The vicar is an old friend of your mother. You don’t like him. When I ask why you say, “He didn’t give me an orange when I was little.” The orange represents the world; the candle is Jesus, “The Light of the World.” The toothpicks with sweets on them are the four seasons (of course). I have so many questions but I don’t ask, lest I burst into flames. “I like the liquorice all-sorts,” you say, as you pop one in your mouth.
I’ve always had a stutter, though I’ve learnt to control it over time. Whenever I got stuck on a word as a kid I would pretend I’d forgotten what I was about to say. Then later, as an adult, I discovered that shouting FUCK! mid-sentence actually helped. Now as I stand, waiting to say my wedding vows, I’m painfully aware those strategies aren’t going to work. Then you walk into the church, and when you reach me you hold my hand. I’m not sure this is allowed—if it’s somehow not showing the appropriate amount of reverence—but we stay this way throughout the service, and when the time comes, I speak.
The day of your grandmother’s funeral, we meet at her house. A glass of water still sits on the nightstand in her bedroom and it makes you cry. I think of her placing the glass there, as I think of the words we’ll hear today: in sure and certain hope of the resurrection. I guess we all need a little faith, otherwise how would we ever do anything as terrifying as speaking to a pretty girl, or lying down to sleep every night?

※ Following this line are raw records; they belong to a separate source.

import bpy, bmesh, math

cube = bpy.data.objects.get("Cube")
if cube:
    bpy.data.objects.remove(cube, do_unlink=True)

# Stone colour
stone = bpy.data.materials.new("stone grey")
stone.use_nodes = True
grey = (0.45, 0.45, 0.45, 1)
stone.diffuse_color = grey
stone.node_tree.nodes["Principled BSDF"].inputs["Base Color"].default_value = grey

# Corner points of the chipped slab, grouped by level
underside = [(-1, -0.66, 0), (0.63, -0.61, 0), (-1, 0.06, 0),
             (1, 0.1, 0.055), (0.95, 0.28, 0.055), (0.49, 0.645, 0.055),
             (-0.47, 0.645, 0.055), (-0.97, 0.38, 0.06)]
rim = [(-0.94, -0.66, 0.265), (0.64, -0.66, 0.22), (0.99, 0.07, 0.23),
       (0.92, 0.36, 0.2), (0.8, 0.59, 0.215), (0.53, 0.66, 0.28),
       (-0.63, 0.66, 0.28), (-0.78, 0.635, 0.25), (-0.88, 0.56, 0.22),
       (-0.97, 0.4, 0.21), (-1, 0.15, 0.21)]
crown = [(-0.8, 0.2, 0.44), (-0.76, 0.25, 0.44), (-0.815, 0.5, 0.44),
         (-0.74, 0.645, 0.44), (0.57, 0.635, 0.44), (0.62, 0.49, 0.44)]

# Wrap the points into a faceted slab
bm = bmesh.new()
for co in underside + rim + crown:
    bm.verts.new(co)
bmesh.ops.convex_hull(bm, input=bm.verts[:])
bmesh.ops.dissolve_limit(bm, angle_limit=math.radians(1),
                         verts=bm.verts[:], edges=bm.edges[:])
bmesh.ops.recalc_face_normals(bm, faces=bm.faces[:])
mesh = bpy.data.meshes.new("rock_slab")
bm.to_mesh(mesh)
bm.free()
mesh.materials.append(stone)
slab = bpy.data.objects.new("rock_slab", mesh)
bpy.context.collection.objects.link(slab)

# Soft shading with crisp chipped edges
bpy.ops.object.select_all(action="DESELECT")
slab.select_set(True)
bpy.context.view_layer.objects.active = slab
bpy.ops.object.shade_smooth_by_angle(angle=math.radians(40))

I help carry your grandmother’s coffin. It’s trickier than it looks, especially as your uncle is six inches taller than I am on the opposite side. When we set her down, I notice my suit jacket is covered in sawdust from the bottom of the box. I try to brush it off without being too obvious. You can’t stop giggling, because you know I had my suit dry-cleaned yesterday. It’s the first time I’ve seen you laugh in weeks, and I laugh with you, quietly. I tried my best to look smart for Granny, and now I can’t get rid of the damn coffin dust.